=== Your assignment ===
Filter the entries that follow, copying every line in which the word "bmesh" appears.

Records contained in a dataset
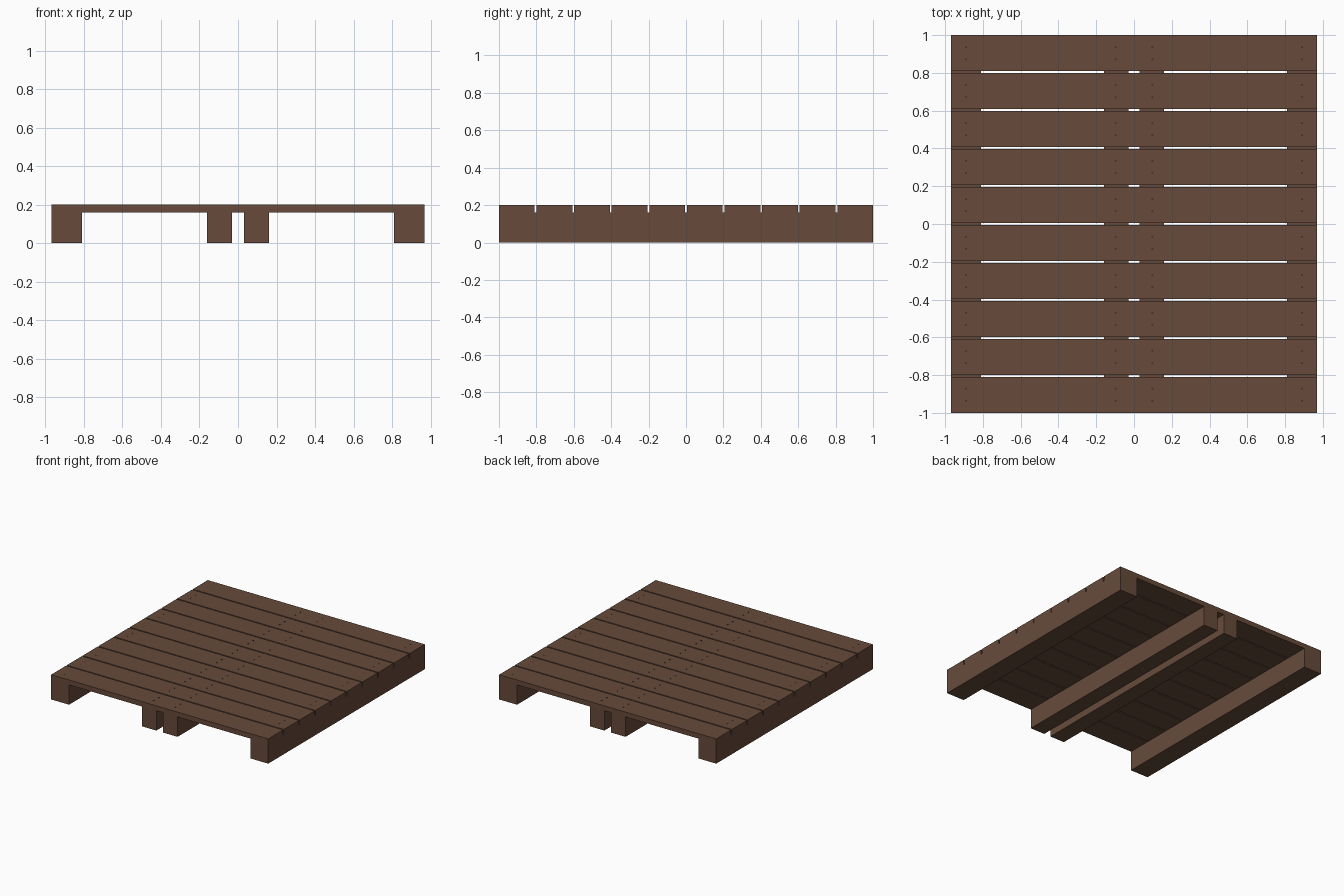
import bpy

if "Cube" in bpy.data.objects:
    bpy.data.objects.remove(bpy.data.objects["Cube"])

def material(name, rgb):
    m = bpy.data.materials.new(name)
    m.diffuse_color = (*rgb, 1)
    m.use_nodes = True
    m.node_tree.nodes["Principled BSDF"].inputs["Base Color"].default_value = m.diffuse_color
    return m

wood = material("brown wood", (0.135, 0.069, 0.044))
iron = material("dark nail", (0.06, 0.035, 0.025))

def box(name, x0, x1, y0, y1, z0, z1):
    bpy.ops.mesh.primitive_cube_add(size=1, location=((x0 + x1) / 2, (y0 + y1) / 2, (z0 + z1) / 2))
    o = bpy.context.object
    o.name = name
    o.scale = (x1 - x0, y1 - y0, z1 - z0)
    bpy.ops.object.transform_apply(location=False, rotation=False, scale=True)
    o.data.materials.append(wood)

# Bearers: wide outer pair, narrower centre pair
for s, side in ((-1, "left"), (1, "right")):
    for part, a, b in (("outer_bearer", 0.81, 0.97), ("inner_bearer", 0.03, 0.16)):
        lo, hi = sorted((s * a, s * b))
        box(f"{side}_{part}", lo, hi, -1, 1, 0, 0.16)

# Deck planks with narrow gaps, each nailed twice to every bearer
COUNT, GAP, HALF = 10, 0.01, 0.97
WIDTH = (2 - (COUNT - 1) * GAP) / COUNT
nail_mesh = None
for i in range(COUNT):
    y = -1 + i * (WIDTH + GAP)
    box(f"plank_{i + 1}", -HALF, HALF, y, y + WIDTH, 0.16, 0.2)
    for x in (-0.89, -0.097, 0.097, 0.89):
        for dy in (-0.032, 0.032):
            loc = (x, y + WIDTH / 2 + dy, 0.2)
            if nail_mesh is None:
                bpy.ops.mesh.primitive_cylinder_add(vertices=8, radius=0.006, depth=0.002, location=loc)
                nail = bpy.context.object
                nail_mesh = nail.data
                nail_mesh.materials.append(iron)
            else:
                nail = bpy.data.objects.new("nail_head", nail_mesh)
                nail.location = loc
                bpy.context.collection.objects.link(nail)
            nail.name = "nail_head"
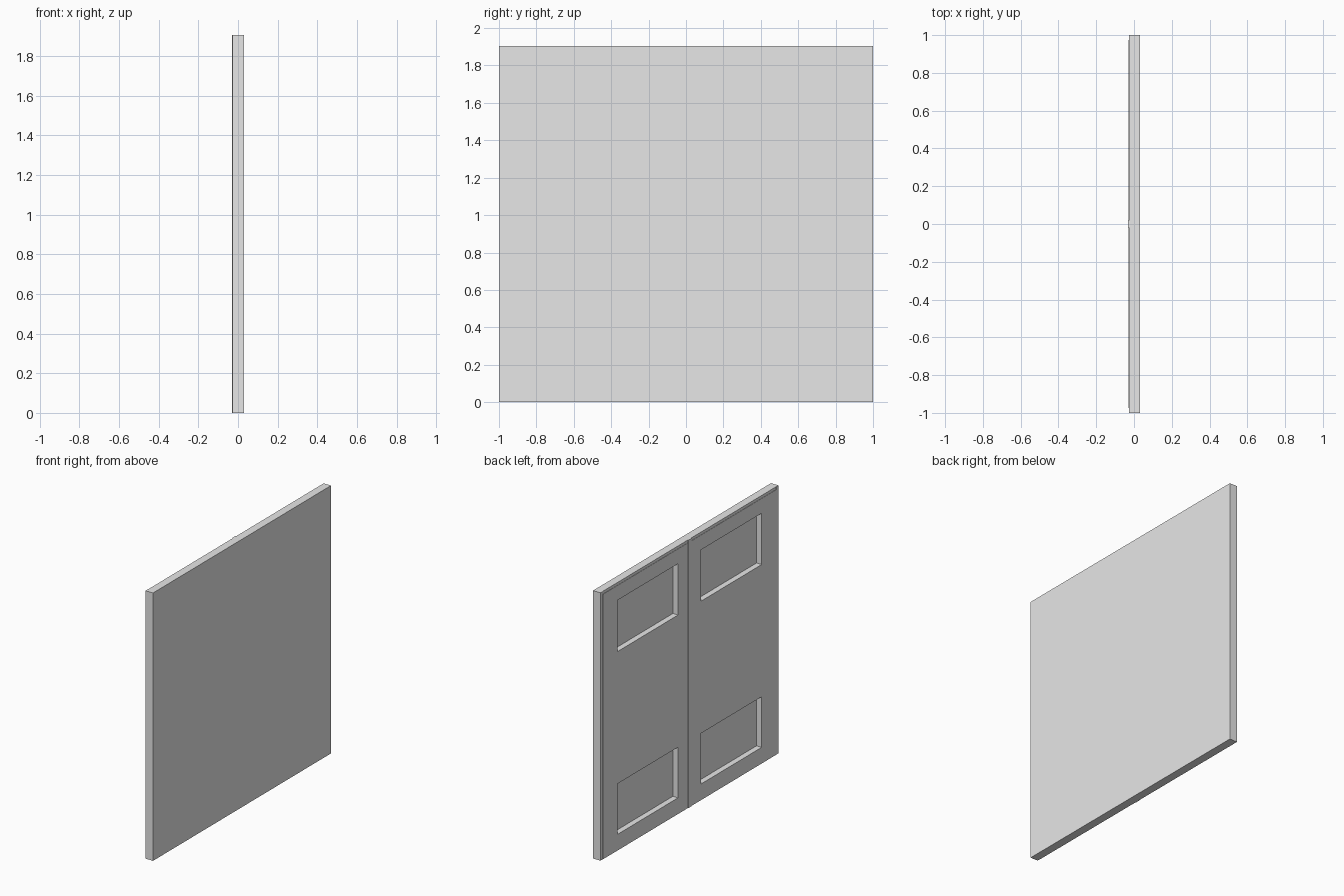
import bpy
import bmesh

if "Cube" in bpy.data.objects:
    bpy.data.objects.remove(bpy.data.objects["Cube"], do_unlink=True)

HEIGHT = 1.905
BACK = 0.0315      # plain side
FLOOR = 0.012      # depth of the recessed panels
DOOR_TOP = 1.885
JAMB = 0.975

grey = bpy.data.materials.new("light_grey")
grey.use_nodes = True
grey.diffuse_color = (0.8, 0.8, 0.8, 1)
grey.node_tree.nodes["Principled BSDF"].inputs["Base Color"].default_value = (0.8, 0.8, 0.8, 1)


def add_object(name, bm):
    bmesh.ops.recalc_face_normals(bm, faces=bm.faces)
    mesh = bpy.data.meshes.new(name)
    bm.to_mesh(mesh)
    bm.free()
    mesh.materials.append(grey)
    obj = bpy.data.objects.new(name, mesh)
    bpy.context.collection.objects.link(obj)
    return obj


def box(name, x, y, z):
    """Box from (low, high) ranges on each axis."""
    bm = bmesh.new()
    bmesh.ops.create_cube(bm, size=1)
    for v in bm.verts:
        v.co = [r[0] if c < 0 else r[1] for c, r in zip(v.co, (x, y, z))]
    return add_object(name, bm)


def door(name, side):
    """Door leaf with two rectangular openings, one above the other."""
    ys = [0, 0.13, 0.81, JAMB]
    zs = [0, 0.115, 0.475, 1.415, 1.78, DOOR_TOP]
    bm = bmesh.new()
    grid = [[bm.verts.new((-0.0285, side * y, z)) for z in zs] for y in ys]
    for i in range(len(ys) - 1):
        for j in range(len(zs) - 1):
            if i == 1 and j in (1, 3):
                continue
            bm.faces.new((grid[i][j], grid[i + 1][j], grid[i + 1][j + 1], grid[i][j + 1]))
    # thicken the leaf back to the rear panel
    result = bmesh.ops.extrude_face_region(bm, geom=bm.faces[:], use_keep_orig=True)
    for v in result["geom"]:
        if isinstance(v, bmesh.types.BMVert):
            v.co.x = FLOOR
    return add_object(name, bm)


# Plain rear panel, which closes the openings
box("rear_panel", (FLOOR, BACK), (-1, 1), (0, HEIGHT))

# Frame around the leaves
box("frame_header", (-0.0265, FLOOR), (-JAMB, JAMB), (DOOR_TOP, HEIGHT))
for side, label in ((1, "back"), (-1, "front")):
    box(label + "_jamb", (-0.0275, FLOOR), sorted((side * JAMB, side)), (0, HEIGHT))
    door(label + "_door_leaf", side)

# Thin cover strip over the seam between the leaves
box("centre_strip", (-BACK, -0.026), (-0.018, 0.018), (0, HEIGHT))
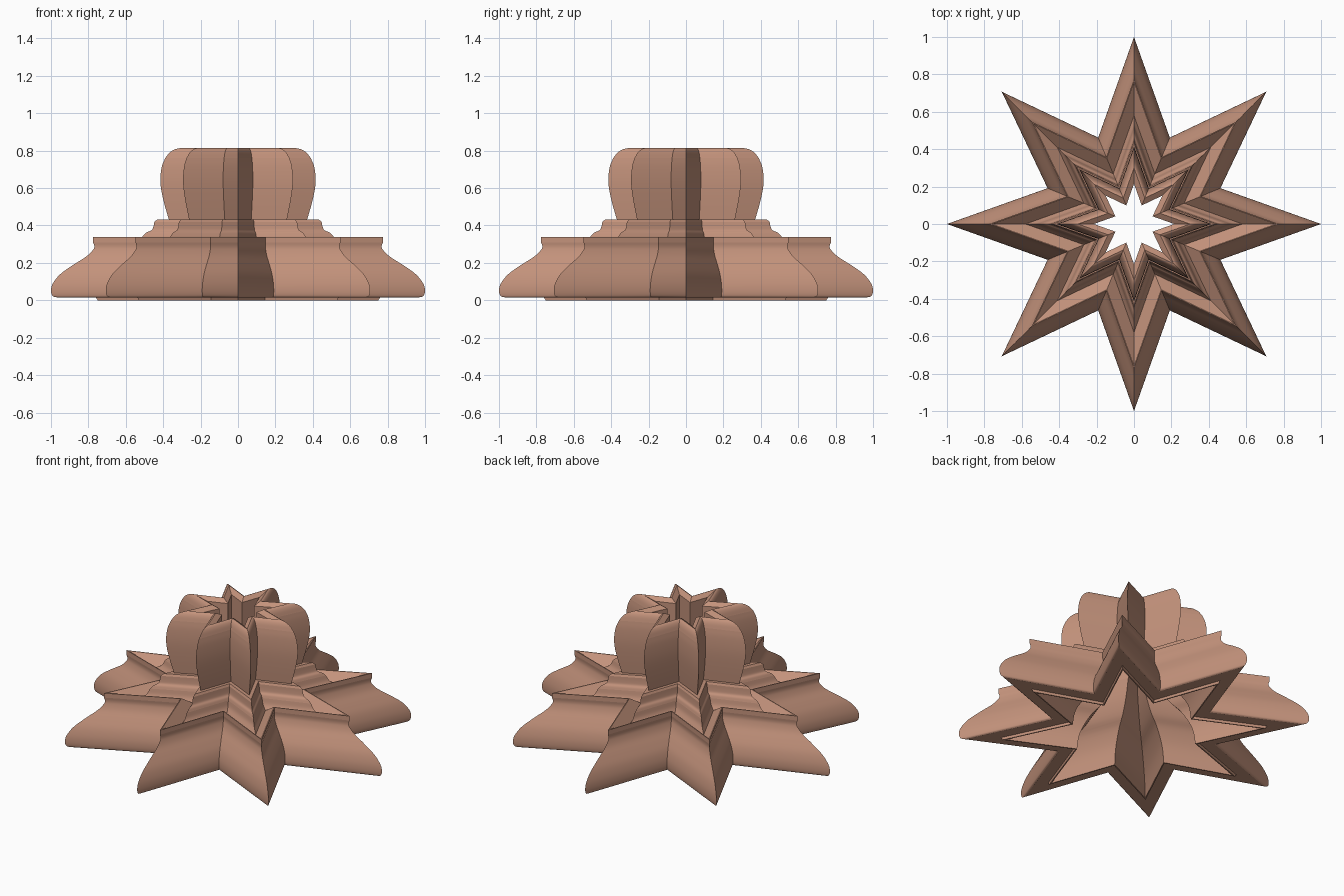
import bpy, bmesh, math
from mathutils import Vector

cube = bpy.data.objects.get("Cube")
if cube:
    bpy.data.objects.remove(cube, do_unlink=True)

POINTS = 8      # arms of the star
INNER = 0.5     # valley radius relative to tip radius

# Profile as (tip radius, height): smooth runs that meet at crisp corners
RUNS = [
    # flat underside rim and foot
    [(0.73, 0.0), (0.75, 0.0)],
    [(0.75, 0.0), (0.76, 0.015)],
    [(0.76, 0.015), (0.965, 0.015)],
    # bulging skirt up to the ledge
    [(0.965, 0.015), (0.99, 0.023), (1.0, 0.05), (0.99, 0.09), (0.95, 0.14),
     (0.88, 0.19), (0.81, 0.235), (0.775, 0.27), (0.768, 0.29), (0.775, 0.31)],
    [(0.775, 0.31), (0.775, 0.338)],
    [(0.775, 0.338), (0.76, 0.338)],
    # trough
    [(0.76, 0.338), (0.58, 0.28)],
    # stepped tier
    [(0.58, 0.28), (0.53, 0.31), (0.508, 0.345)],
    [(0.508, 0.345), (0.49, 0.362), (0.462, 0.375), (0.452, 0.395), (0.447, 0.42)],
    [(0.447, 0.42), (0.43, 0.433)],
    [(0.43, 0.433), (0.37, 0.433)],
    # swelling crown
    [(0.37, 0.433), (0.395, 0.52), (0.412, 0.6), (0.415, 0.66), (0.406, 0.72),
     (0.388, 0.762)],
    [(0.388, 0.762), (0.365, 0.79), (0.335, 0.808), (0.3, 0.815)],
    # rim and central opening
    [(0.3, 0.815), (0.215, 0.795)],
    [(0.215, 0.795), (0.215, 0.43)],
    # hollow lining under the skirt
    [(0.215, 0.43), (0.3, 0.33), (0.42, 0.25), (0.55, 0.2), (0.66, 0.13),
     (0.71, 0.07), (0.73, 0.0)],
]


def smooth_run(pts, steps=4):
    """Catmull-Rom interpolation through the points of one run."""
    p = [Vector(q) for q in pts]
    if len(p) == 2:
        return p
    p = [2 * p[0] - p[1]] + p + [2 * p[-1] - p[-2]]
    out = []
    for a, b, c, d in zip(p, p[1:], p[2:], p[3:]):
        for i in range(steps):
            t = i / steps
            out.append(0.5 * (2 * b + (c - a) * t + (2 * a - 5 * b + 4 * c - d) * t ** 2
                              + (3 * b - a - 3 * c + d) * t ** 3))
    return out + [p[-2]]


def star_ring(bm, r, z):
    ring = []
    for i in range(POINTS * 2):
        a = math.pi * i / POINTS
        s = r * (INNER if i % 2 else 1.0)
        ring.append(bm.verts.new((s * math.cos(a), s * math.sin(a), z)))
    return ring


# Sweep the profile around the star
profile, corners = [], set()
for run in RUNS:
    corners.add(len(profile))
    profile += smooth_run(run)[:-1]

bm = bmesh.new()
rings = [star_ring(bm, q.x, q.y) for q in profile]
n = POINTS * 2
for k, ring in enumerate(rings):
    nxt = rings[(k + 1) % len(rings)]
    for i in range(n):
        j = (i + 1) % n
        face = bm.faces.new((ring[i], ring[j], nxt[j], nxt[i]))
        face.smooth = True

# Crisp arm ridges, valleys and profile corners
for k, ring in enumerate(rings):
    nxt = rings[(k + 1) % len(rings)]
    for i in range(n):
        bm.edges.get((ring[i], nxt[i])).smooth = False
        if k in corners:
            bm.edges.get((ring[i], ring[(i + 1) % n])).smooth = False
bmesh.ops.recalc_face_normals(bm, faces=bm.faces)

mesh = bpy.data.meshes.new("star_stand")
bm.to_mesh(mesh)
bm.free()
stand = bpy.data.objects.new("star_stand", mesh)
bpy.context.collection.objects.link(stand)

# Terracotta colour
color = (0.55, 0.29, 0.2, 1.0)
clay = bpy.data.materials.new("terracotta")
clay.use_nodes = True
clay.diffuse_color = color
clay.node_tree.nodes["Principled BSDF"].inputs["Base Color"].default_value = color
mesh.materials.append(clay)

=== Your solution ===
import bmesh
    bmesh.ops.recalc_face_normals(bm, faces=bm.faces)
    bm = bmesh.new()
    bmesh.ops.create_cube(bm, size=1)
    bm = bmesh.new()
    result = bmesh.ops.extrude_face_region(bm, geom=bm.faces[:], use_keep_orig=True)
        if isinstance(v, bmesh.types.BMVert):
import bpy, bmesh, math
bm = bmesh.new()
bmesh.ops.recalc_face_normals(bm, faces=bm.faces)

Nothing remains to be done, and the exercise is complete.